■ **Exercise aim**:
Select from the data all lines with the word "ball".

══ Data for analysis ══

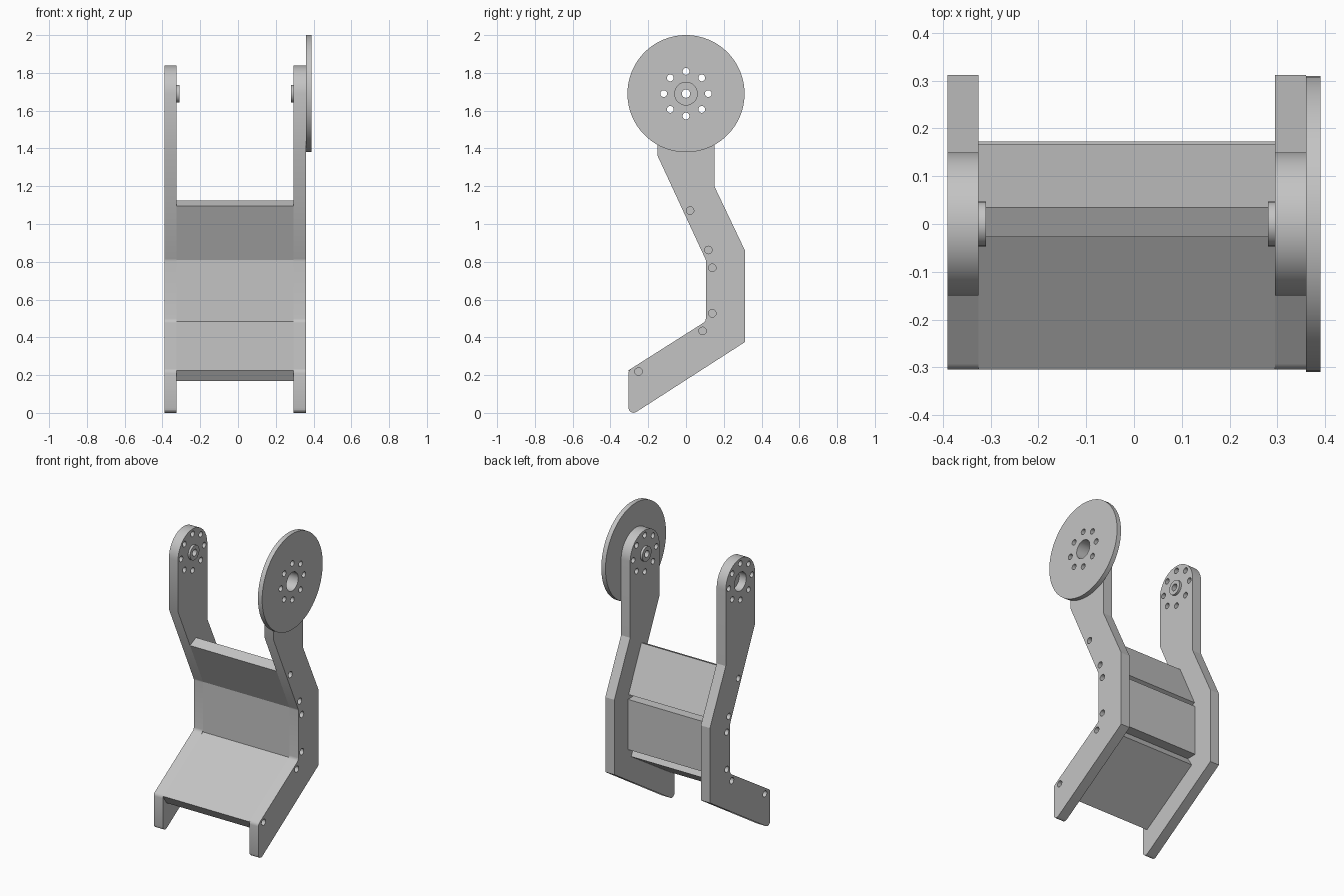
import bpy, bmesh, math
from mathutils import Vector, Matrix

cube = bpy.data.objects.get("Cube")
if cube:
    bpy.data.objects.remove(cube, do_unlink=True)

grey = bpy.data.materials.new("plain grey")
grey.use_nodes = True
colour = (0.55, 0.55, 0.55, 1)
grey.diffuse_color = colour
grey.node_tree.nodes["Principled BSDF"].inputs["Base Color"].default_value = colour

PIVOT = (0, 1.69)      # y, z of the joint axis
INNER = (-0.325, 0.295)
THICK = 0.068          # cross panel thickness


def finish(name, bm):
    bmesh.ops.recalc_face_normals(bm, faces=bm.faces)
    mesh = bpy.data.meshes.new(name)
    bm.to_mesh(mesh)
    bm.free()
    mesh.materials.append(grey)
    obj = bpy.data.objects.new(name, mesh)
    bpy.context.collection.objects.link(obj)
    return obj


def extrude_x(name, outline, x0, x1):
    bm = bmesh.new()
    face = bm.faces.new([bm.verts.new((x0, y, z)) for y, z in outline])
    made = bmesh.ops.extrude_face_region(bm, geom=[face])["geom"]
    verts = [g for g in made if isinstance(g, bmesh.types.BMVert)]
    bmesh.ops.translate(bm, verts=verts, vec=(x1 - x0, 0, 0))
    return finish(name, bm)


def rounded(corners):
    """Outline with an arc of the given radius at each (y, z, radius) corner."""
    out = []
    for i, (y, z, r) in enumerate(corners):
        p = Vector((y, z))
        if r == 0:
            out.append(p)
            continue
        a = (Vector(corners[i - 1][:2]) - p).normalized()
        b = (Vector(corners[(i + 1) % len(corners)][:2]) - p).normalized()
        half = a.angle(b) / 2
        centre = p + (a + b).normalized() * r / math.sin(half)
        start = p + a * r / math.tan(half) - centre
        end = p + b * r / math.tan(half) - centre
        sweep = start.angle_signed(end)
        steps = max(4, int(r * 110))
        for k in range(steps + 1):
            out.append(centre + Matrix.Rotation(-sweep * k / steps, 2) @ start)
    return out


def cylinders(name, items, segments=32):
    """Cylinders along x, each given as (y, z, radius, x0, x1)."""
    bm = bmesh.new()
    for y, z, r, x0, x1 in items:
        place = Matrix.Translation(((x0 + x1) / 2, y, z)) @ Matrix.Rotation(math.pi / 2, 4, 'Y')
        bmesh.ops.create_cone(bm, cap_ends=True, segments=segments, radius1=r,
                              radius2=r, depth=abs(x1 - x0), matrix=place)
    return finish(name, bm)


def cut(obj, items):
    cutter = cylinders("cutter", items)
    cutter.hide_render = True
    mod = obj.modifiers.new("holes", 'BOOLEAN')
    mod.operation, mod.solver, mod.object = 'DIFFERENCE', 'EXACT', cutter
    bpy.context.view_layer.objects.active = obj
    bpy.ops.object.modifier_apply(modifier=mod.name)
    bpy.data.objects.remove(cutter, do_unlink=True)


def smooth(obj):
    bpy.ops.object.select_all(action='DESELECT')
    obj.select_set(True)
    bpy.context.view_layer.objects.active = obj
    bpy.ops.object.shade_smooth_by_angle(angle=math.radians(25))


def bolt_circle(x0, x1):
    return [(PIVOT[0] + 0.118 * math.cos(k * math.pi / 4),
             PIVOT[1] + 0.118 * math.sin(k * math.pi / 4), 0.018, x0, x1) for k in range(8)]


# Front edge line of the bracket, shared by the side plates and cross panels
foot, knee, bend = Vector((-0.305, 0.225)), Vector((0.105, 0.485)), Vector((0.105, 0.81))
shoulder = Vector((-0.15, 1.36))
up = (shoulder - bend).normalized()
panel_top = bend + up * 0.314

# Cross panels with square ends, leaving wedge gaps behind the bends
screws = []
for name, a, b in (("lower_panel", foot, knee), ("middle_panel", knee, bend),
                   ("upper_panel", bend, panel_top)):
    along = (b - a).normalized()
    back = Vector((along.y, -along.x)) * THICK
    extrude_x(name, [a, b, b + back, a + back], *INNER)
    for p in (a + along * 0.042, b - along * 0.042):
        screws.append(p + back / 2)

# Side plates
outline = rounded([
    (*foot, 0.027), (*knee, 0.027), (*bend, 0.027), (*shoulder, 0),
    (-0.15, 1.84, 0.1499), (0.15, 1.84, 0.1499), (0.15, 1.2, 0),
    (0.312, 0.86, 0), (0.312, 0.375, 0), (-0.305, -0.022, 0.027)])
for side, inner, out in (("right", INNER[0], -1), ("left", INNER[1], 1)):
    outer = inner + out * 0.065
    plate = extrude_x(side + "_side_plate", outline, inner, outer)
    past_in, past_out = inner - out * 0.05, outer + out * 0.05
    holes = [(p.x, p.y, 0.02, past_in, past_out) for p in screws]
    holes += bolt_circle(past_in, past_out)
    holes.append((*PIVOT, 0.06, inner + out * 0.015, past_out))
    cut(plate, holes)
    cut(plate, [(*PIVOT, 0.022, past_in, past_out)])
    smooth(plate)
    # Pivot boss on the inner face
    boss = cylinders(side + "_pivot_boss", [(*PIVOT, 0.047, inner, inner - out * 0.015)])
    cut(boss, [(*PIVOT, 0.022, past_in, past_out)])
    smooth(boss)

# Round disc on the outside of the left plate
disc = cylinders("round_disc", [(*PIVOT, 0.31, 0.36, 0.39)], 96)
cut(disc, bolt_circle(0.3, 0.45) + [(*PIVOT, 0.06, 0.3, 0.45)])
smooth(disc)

═══
══ Data for analysis ══

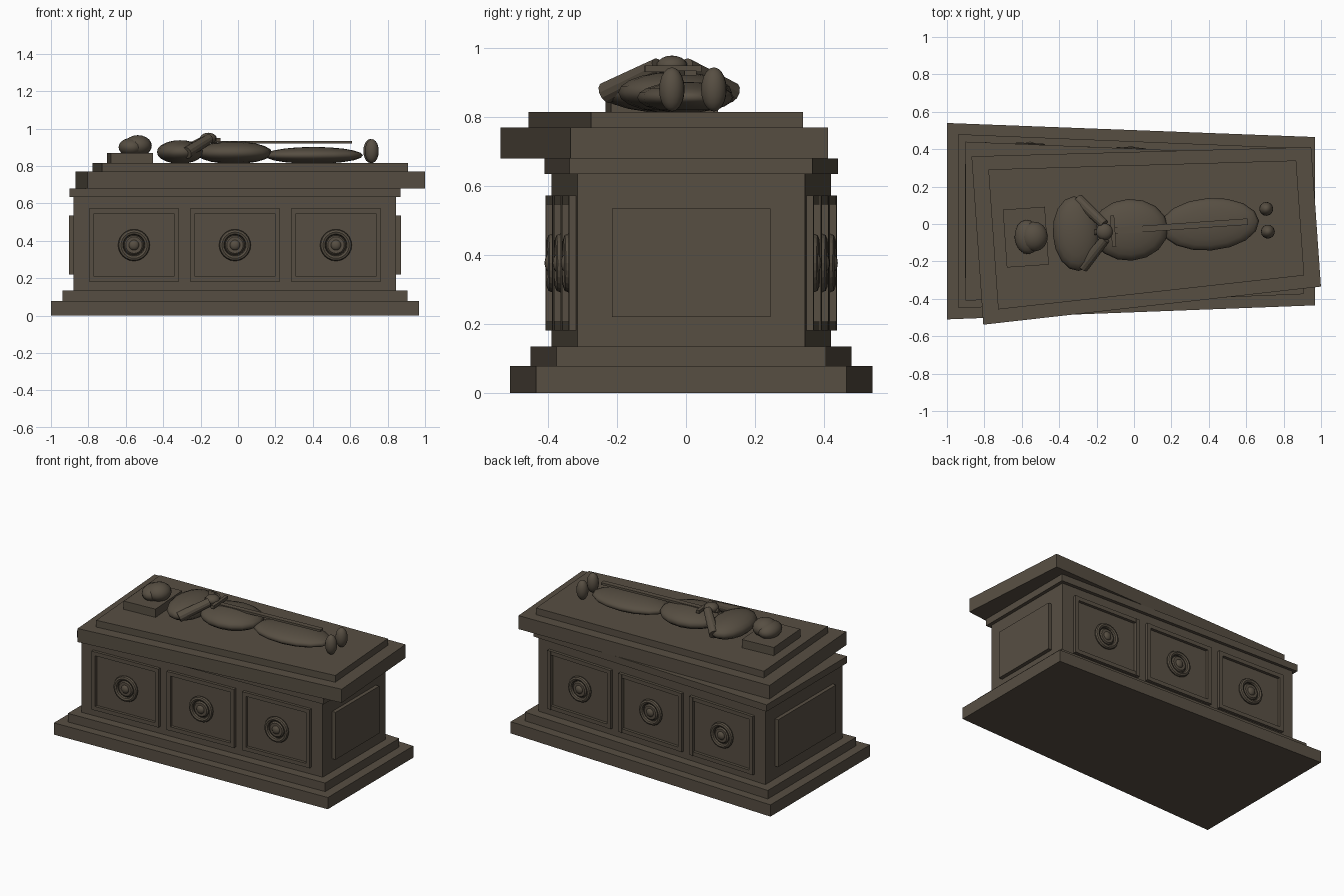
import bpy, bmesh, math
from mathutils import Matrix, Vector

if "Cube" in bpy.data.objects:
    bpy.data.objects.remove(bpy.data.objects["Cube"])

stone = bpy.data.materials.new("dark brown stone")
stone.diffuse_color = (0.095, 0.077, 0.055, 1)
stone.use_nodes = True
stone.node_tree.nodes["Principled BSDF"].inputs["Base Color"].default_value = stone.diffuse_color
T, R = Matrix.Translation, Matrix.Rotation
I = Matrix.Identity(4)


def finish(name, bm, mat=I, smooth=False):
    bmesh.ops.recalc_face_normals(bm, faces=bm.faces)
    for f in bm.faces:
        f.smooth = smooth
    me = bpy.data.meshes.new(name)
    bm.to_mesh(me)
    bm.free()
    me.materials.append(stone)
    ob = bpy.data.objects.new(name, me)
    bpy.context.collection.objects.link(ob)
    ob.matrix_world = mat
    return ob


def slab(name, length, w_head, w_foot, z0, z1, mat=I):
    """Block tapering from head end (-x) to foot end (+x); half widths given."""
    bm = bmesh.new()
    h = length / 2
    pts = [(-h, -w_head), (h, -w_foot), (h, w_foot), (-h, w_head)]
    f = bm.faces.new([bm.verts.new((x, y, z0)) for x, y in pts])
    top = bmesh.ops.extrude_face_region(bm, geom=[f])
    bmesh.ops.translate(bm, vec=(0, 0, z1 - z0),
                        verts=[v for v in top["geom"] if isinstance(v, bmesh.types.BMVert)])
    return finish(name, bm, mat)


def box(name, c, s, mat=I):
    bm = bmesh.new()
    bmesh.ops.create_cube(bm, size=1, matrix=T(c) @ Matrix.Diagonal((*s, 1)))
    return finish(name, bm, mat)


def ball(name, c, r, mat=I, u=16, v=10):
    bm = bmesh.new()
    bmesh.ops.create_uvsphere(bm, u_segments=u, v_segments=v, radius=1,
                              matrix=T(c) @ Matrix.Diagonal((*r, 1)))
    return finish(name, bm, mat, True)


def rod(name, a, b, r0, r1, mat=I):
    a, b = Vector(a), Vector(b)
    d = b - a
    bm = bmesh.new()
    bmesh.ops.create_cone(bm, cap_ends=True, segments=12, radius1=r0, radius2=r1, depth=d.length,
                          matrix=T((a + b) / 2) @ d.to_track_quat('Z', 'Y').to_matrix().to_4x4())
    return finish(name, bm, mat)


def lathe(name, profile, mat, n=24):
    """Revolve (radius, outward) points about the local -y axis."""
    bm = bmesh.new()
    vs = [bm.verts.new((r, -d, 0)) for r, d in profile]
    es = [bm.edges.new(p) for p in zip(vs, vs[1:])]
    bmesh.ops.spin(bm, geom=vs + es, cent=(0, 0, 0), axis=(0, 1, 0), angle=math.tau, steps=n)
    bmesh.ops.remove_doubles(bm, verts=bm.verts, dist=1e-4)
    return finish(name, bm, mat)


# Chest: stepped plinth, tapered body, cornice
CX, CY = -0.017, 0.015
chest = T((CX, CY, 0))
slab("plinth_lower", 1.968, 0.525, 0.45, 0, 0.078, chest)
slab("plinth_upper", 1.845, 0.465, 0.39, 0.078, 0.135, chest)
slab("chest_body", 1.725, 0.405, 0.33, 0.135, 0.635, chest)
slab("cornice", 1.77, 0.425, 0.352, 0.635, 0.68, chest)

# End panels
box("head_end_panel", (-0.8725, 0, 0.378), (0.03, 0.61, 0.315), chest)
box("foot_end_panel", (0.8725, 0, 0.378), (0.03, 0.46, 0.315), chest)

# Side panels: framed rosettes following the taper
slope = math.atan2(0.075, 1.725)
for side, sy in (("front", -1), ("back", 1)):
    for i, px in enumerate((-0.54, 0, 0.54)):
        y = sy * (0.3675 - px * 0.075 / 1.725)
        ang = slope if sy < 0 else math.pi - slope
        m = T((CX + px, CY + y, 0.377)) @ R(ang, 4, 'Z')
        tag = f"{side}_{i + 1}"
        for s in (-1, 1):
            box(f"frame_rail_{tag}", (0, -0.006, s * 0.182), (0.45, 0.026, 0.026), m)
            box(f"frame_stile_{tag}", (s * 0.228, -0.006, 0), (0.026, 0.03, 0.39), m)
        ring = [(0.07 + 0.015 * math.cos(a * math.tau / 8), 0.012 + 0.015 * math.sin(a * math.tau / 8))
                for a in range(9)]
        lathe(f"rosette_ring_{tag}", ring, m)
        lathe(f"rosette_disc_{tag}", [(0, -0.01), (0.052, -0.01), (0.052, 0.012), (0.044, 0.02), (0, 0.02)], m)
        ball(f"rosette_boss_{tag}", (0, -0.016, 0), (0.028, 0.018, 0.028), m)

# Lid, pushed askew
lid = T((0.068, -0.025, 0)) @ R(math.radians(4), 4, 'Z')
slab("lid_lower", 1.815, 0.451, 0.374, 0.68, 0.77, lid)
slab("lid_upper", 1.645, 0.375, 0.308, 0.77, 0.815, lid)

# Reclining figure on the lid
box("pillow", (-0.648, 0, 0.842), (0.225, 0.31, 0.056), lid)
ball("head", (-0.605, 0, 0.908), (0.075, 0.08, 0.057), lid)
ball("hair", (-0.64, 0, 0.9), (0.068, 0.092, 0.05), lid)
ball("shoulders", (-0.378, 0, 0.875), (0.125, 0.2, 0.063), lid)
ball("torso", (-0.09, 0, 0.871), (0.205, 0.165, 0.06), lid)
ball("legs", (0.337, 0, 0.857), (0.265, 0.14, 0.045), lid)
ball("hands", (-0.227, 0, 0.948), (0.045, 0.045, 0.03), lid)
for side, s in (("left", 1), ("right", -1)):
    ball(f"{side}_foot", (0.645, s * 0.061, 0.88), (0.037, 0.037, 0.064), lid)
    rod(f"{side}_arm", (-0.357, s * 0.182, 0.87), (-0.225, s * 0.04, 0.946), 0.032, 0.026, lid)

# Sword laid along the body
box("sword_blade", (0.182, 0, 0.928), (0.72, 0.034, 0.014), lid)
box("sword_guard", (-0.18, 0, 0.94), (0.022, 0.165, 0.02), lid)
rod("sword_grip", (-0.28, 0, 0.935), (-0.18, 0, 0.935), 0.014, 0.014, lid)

═══
══ Data for analysis ══

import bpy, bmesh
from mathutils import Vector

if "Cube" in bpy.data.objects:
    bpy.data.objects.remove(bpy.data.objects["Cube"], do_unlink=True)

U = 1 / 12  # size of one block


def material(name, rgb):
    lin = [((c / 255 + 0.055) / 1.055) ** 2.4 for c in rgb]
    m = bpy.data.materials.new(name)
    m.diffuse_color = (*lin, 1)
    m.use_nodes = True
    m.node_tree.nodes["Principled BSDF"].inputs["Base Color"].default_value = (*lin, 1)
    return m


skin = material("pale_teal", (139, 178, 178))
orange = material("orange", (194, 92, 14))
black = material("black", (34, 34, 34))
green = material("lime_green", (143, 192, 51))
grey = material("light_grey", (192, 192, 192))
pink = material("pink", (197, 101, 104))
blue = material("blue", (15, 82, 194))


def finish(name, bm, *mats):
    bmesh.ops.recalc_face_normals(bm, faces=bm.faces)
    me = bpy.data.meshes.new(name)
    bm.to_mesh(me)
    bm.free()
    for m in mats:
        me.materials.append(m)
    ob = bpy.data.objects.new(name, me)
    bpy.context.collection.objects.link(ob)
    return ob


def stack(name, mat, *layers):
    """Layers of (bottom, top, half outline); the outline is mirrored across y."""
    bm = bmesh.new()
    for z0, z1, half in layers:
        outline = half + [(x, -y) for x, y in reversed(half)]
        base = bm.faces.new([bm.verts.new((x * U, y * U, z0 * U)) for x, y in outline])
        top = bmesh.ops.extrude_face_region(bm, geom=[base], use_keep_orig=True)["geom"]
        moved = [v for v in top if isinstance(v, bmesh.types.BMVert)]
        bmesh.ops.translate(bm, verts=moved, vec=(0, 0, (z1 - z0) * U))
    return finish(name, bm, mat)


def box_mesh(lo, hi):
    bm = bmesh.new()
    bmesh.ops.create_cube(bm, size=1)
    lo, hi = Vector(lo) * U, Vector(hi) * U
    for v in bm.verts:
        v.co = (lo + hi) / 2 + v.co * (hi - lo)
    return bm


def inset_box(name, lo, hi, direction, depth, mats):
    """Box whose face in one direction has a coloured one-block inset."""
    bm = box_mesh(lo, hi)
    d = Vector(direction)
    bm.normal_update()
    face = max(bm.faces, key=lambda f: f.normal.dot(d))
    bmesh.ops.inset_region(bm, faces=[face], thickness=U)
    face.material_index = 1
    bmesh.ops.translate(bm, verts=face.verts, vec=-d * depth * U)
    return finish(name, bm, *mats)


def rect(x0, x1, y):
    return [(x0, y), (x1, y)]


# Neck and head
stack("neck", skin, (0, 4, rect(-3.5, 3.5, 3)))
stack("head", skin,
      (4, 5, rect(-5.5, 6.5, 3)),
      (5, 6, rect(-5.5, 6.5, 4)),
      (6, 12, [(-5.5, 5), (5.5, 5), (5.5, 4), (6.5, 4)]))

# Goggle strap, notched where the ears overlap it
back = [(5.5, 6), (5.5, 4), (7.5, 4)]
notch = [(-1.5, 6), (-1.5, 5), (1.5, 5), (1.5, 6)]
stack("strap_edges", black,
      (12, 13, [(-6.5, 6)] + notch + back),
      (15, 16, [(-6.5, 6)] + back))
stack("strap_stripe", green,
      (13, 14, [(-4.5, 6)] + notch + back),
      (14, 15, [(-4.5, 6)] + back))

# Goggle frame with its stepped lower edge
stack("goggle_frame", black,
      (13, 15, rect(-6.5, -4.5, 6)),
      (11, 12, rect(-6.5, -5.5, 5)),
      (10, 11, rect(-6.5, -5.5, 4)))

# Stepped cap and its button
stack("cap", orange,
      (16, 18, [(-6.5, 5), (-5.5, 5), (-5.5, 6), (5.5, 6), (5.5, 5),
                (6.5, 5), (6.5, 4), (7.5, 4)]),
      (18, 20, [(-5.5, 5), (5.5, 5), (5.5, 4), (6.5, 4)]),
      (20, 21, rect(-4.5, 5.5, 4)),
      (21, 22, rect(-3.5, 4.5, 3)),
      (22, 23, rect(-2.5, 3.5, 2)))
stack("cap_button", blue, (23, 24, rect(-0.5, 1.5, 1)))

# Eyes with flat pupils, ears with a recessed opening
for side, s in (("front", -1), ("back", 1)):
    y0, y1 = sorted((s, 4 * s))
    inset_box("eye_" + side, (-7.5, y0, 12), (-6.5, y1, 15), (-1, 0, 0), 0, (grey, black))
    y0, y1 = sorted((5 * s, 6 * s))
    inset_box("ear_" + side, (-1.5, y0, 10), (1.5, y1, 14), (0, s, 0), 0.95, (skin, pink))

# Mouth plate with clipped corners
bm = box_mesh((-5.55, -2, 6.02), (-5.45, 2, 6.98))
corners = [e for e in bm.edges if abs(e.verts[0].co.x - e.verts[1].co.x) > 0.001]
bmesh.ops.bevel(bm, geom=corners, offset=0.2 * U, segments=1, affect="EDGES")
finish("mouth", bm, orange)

═══

■ **Exercise solution**:
def ball(name, c, r, mat=I, u=16, v=10):
        ball(f"rosette_boss_{tag}", (0, -0.016, 0), (0.028, 0.018, 0.028), m)
ball("head", (-0.605, 0, 0.908), (0.075, 0.08, 0.057), lid)
ball("hair", (-0.64, 0, 0.9), (0.068, 0.092, 0.05), lid)
ball("shoulders", (-0.378, 0, 0.875), (0.125, 0.2, 0.063), lid)
ball("torso", (-0.09, 0, 0.871), (0.205, 0.165, 0.06), lid)
ball("legs", (0.337, 0, 0.857), (0.265, 0.14, 0.045), lid)
ball("hands", (-0.227, 0, 0.948), (0.045, 0.045, 0.03), lid)
    ball(f"{side}_foot", (0.645, s * 0.061, 0.88), (0.037, 0.037, 0.064), lid)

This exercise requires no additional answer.